(Records from a dataset)
____________________
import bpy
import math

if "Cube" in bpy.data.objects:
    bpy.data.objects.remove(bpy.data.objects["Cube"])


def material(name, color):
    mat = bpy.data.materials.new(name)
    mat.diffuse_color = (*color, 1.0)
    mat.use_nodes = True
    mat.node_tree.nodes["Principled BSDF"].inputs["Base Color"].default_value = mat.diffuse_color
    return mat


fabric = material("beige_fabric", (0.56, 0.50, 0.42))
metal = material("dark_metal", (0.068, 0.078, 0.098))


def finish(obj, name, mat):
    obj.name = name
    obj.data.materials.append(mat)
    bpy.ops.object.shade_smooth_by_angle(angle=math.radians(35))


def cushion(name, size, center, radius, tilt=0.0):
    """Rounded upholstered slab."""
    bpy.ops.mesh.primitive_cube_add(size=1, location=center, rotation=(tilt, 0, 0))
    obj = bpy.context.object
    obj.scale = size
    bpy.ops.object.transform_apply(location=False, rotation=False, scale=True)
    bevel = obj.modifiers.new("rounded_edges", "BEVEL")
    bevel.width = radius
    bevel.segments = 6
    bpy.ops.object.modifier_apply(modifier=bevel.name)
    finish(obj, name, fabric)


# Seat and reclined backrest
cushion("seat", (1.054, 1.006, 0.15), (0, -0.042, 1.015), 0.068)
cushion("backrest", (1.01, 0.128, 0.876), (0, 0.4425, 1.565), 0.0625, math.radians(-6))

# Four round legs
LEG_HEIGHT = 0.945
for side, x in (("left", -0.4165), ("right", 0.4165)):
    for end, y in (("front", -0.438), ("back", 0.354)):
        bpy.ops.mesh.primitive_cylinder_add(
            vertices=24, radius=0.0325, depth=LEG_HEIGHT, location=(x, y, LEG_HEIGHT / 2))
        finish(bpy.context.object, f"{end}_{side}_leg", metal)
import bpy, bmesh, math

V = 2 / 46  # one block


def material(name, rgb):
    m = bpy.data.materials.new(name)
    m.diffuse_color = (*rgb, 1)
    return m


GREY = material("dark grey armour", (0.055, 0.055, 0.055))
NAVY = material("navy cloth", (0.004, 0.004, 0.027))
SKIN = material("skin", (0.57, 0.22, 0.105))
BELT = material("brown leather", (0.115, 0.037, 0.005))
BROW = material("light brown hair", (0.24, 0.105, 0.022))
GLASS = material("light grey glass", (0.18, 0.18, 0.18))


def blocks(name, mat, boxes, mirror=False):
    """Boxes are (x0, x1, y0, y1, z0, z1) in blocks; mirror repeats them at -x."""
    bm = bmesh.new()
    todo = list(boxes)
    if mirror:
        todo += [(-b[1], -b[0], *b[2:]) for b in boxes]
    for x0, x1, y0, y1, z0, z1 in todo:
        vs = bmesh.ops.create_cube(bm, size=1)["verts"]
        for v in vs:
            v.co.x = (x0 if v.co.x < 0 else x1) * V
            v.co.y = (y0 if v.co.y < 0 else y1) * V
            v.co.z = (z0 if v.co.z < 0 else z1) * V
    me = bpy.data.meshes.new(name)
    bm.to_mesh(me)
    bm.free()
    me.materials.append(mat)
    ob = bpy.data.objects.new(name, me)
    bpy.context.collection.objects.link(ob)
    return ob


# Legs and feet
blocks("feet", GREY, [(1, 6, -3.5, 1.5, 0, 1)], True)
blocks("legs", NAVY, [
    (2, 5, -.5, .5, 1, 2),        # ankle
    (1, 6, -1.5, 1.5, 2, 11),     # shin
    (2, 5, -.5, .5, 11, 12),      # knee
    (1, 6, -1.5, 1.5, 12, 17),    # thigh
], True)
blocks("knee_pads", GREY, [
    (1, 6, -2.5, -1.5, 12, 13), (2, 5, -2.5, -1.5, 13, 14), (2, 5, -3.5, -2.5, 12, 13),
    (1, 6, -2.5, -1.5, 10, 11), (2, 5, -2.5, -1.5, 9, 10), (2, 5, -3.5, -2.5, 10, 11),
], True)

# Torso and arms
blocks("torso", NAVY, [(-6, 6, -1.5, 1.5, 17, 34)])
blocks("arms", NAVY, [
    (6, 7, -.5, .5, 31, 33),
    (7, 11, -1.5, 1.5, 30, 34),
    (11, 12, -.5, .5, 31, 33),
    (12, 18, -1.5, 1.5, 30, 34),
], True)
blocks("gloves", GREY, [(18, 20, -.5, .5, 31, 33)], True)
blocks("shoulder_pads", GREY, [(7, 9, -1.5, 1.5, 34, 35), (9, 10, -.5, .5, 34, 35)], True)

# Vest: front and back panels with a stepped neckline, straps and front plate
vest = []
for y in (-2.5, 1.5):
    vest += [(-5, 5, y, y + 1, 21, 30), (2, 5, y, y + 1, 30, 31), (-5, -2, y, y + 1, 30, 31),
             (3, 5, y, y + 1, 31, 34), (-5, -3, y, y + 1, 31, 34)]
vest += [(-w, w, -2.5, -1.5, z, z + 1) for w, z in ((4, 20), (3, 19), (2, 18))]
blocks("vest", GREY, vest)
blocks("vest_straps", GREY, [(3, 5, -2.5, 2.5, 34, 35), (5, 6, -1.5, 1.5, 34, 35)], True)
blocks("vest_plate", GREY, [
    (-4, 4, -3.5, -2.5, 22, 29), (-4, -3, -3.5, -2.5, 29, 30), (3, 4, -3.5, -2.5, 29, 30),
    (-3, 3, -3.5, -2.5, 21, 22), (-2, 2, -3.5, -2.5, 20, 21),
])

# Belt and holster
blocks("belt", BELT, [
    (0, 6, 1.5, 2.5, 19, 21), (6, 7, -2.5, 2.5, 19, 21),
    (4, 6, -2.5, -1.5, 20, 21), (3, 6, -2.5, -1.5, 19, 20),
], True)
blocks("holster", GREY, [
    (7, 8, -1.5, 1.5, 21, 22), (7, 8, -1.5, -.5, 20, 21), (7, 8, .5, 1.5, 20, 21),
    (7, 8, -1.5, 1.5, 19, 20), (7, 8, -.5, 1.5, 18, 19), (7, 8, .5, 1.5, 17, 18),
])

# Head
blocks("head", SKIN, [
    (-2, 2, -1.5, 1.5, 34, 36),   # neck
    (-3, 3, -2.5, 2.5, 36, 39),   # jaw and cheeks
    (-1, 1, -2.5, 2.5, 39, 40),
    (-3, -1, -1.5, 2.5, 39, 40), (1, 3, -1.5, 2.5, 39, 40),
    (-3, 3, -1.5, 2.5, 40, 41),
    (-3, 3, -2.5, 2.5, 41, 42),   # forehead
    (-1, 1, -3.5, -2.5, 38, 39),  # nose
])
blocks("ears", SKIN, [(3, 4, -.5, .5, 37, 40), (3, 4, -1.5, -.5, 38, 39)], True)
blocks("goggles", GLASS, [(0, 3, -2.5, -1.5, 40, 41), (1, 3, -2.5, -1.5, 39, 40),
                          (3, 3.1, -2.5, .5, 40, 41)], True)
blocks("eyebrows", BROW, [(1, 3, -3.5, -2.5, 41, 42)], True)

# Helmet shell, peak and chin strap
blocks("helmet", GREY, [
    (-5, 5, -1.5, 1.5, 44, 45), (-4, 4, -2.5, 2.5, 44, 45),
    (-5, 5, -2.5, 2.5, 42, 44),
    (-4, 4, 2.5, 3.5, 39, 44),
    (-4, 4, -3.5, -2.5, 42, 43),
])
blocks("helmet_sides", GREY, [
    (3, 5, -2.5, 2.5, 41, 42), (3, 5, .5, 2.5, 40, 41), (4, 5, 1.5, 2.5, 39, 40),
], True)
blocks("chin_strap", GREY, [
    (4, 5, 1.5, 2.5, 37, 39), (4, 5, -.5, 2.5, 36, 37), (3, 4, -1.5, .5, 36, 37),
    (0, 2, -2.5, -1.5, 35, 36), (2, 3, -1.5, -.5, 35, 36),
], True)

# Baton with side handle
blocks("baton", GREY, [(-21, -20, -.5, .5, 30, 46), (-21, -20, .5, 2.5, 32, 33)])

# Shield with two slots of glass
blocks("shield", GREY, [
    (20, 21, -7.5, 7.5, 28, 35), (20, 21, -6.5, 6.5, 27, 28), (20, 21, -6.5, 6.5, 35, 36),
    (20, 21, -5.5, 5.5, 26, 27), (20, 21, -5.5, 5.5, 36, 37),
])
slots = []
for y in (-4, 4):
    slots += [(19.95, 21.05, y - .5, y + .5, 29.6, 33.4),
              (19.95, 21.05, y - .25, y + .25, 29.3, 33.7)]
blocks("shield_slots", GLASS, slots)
____________________
• _The problem_: Above are the entries. Output exactly the lines beginning with the line that has "(0.57, 0.22, 0.105))" and ending with the line that has "todo += [(-b[1], -b[0], *b[2:])".

• _Worked solution_:
SKIN = material("skin", (0.57, 0.22, 0.105))
BELT = material("brown leather", (0.115, 0.037, 0.005))
BROW = material("light brown hair", (0.24, 0.105, 0.022))
GLASS = material("light grey glass", (0.18, 0.18, 0.18))


def blocks(name, mat, boxes, mirror=False):
    """Boxes are (x0, x1, y0, y1, z0, z1) in blocks; mirror repeats them at -x."""
    bm = bmesh.new()
    todo = list(boxes)
    if mirror:
        todo += [(-b[1], -b[0], *b[2:]) for b in boxes]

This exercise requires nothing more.